─── MATERIAL FOR THIS TASK
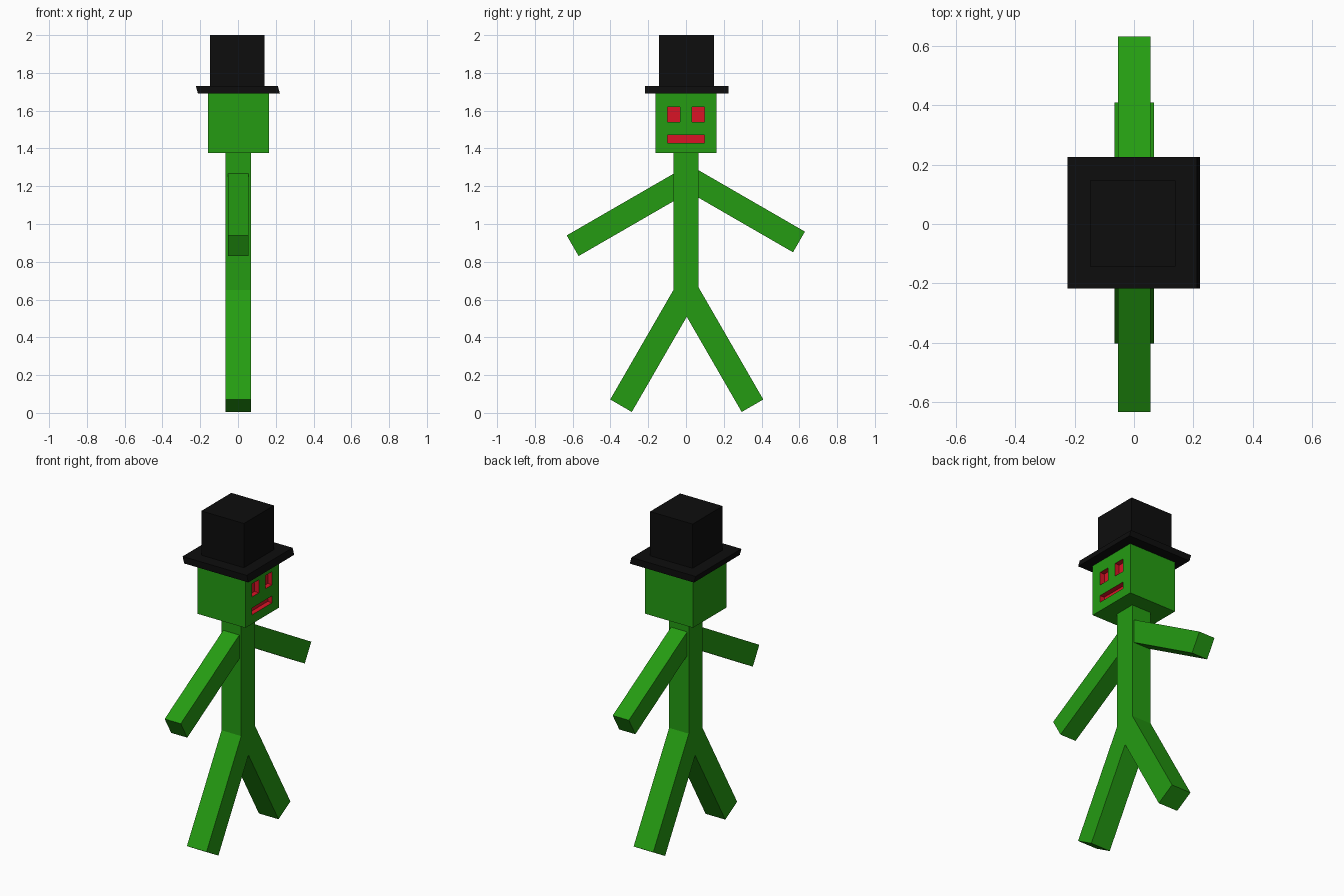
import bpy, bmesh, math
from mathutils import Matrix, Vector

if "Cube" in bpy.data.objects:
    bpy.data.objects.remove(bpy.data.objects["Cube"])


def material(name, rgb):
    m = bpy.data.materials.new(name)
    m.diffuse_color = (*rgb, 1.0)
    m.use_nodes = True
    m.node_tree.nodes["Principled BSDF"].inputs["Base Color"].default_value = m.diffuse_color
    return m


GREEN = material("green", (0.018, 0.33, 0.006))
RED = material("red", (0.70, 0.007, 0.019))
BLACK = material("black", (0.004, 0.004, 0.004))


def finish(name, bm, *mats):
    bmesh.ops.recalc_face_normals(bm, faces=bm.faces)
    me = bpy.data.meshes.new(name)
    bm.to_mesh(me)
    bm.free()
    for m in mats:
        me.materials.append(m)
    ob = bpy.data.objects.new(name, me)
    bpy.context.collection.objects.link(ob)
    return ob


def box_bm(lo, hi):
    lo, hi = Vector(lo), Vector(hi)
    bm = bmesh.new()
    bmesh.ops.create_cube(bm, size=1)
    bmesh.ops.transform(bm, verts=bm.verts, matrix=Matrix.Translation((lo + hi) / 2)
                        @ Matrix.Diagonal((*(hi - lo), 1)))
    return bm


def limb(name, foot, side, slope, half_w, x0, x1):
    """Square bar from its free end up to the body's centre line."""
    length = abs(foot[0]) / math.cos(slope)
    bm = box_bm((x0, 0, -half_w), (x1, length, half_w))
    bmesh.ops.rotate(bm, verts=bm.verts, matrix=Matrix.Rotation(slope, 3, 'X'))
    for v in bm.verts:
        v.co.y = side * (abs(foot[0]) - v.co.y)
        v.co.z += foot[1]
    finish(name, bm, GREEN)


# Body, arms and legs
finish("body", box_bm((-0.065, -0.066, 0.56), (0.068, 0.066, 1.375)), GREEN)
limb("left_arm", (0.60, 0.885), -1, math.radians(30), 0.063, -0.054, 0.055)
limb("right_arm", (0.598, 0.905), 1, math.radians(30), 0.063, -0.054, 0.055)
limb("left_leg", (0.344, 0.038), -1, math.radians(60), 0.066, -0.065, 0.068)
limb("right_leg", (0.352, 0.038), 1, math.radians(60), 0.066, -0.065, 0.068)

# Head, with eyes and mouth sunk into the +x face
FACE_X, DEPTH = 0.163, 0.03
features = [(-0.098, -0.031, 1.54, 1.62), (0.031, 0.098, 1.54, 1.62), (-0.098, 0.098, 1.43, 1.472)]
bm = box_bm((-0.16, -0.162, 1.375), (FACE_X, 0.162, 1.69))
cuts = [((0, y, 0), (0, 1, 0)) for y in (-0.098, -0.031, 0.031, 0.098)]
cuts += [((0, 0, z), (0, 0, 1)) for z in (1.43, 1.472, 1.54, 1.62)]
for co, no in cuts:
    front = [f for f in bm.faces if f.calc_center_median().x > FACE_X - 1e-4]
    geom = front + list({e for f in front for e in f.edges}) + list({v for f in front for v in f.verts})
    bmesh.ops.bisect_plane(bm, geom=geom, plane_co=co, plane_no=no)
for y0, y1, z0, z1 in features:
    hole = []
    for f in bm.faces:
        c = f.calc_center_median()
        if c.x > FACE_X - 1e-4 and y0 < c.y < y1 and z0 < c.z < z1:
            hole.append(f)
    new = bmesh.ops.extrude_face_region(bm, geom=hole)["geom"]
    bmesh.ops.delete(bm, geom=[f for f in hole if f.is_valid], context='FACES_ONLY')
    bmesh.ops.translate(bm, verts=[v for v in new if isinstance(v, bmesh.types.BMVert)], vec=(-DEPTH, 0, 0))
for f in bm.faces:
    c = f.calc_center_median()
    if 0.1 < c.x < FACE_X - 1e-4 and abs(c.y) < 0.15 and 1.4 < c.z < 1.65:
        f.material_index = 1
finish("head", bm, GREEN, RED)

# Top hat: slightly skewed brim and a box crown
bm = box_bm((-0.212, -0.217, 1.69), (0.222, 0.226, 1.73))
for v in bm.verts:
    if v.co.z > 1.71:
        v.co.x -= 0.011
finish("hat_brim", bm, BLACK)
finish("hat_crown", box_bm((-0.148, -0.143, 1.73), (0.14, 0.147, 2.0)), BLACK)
──────
─── MATERIAL FOR THIS TASK
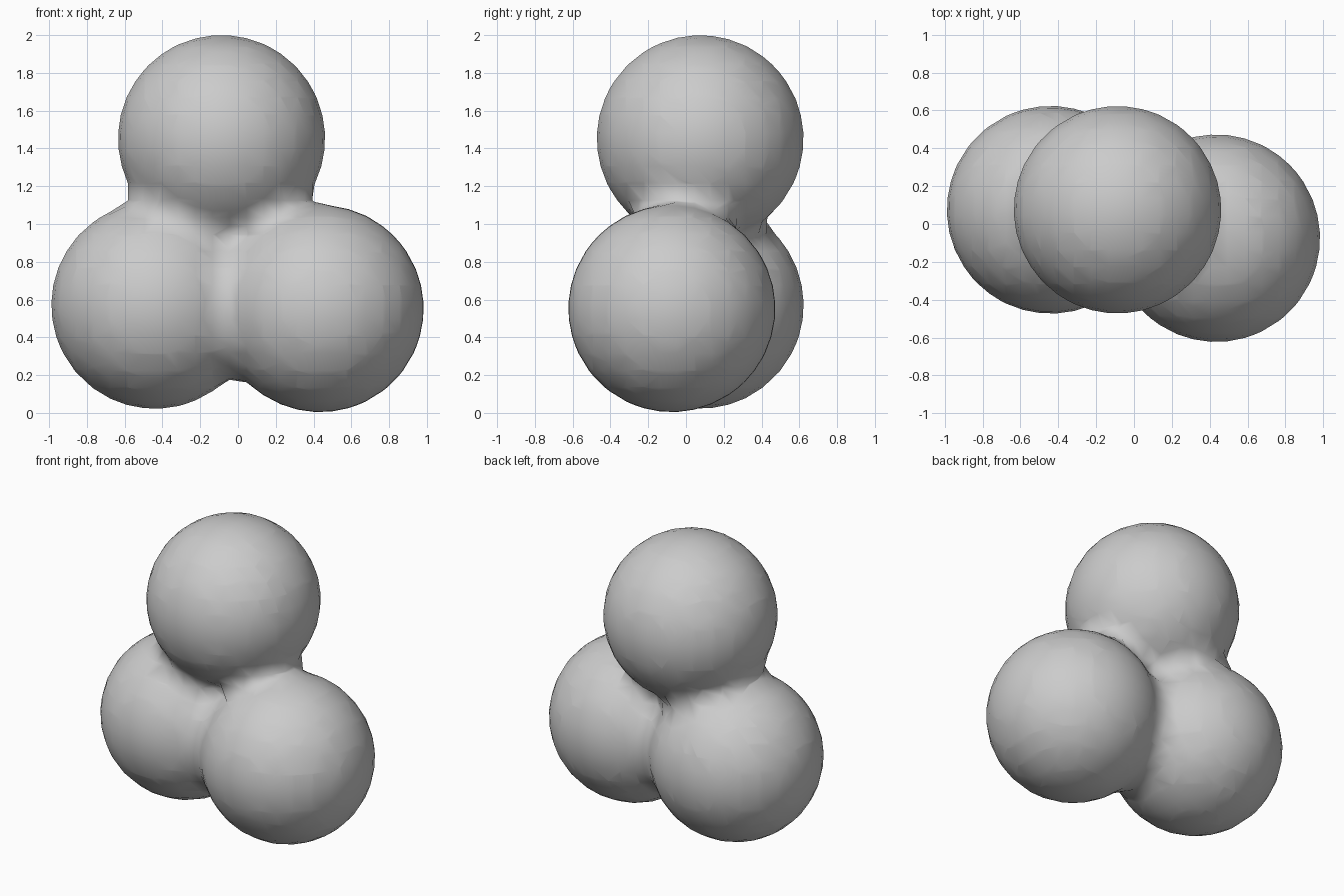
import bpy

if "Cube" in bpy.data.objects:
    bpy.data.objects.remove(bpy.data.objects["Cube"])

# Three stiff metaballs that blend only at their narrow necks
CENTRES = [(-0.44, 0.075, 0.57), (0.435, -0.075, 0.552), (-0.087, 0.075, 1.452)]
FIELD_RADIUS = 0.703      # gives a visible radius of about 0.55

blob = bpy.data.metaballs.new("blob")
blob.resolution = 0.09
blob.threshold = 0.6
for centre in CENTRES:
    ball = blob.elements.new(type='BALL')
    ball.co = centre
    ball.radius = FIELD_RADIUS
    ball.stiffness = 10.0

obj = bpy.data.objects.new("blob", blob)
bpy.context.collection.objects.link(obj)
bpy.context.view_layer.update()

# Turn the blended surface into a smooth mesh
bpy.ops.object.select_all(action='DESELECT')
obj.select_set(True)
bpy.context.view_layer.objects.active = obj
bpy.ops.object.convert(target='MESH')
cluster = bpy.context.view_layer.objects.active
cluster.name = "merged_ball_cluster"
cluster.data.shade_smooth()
──────
* _TASK INSTRUCTIONS_:
In the records above, the line with "bm = box_bm((-0.212, -0.217, 1.69), (0.222, 0.226, 1.73))" marks the start and the line with "0.147, 2.0)), BLACK)" marks the end; copy that stretch exactly, both lines included, and nothing else.

* _TASK ANSWER_:
bm = box_bm((-0.212, -0.217, 1.69), (0.222, 0.226, 1.73))
for v in bm.verts:
    if v.co.z > 1.71:
        v.co.x -= 0.011
finish("hat_brim", bm, BLACK)
finish("hat_crown", box_bm((-0.148, -0.143, 1.73), (0.14, 0.147, 2.0)), BLACK)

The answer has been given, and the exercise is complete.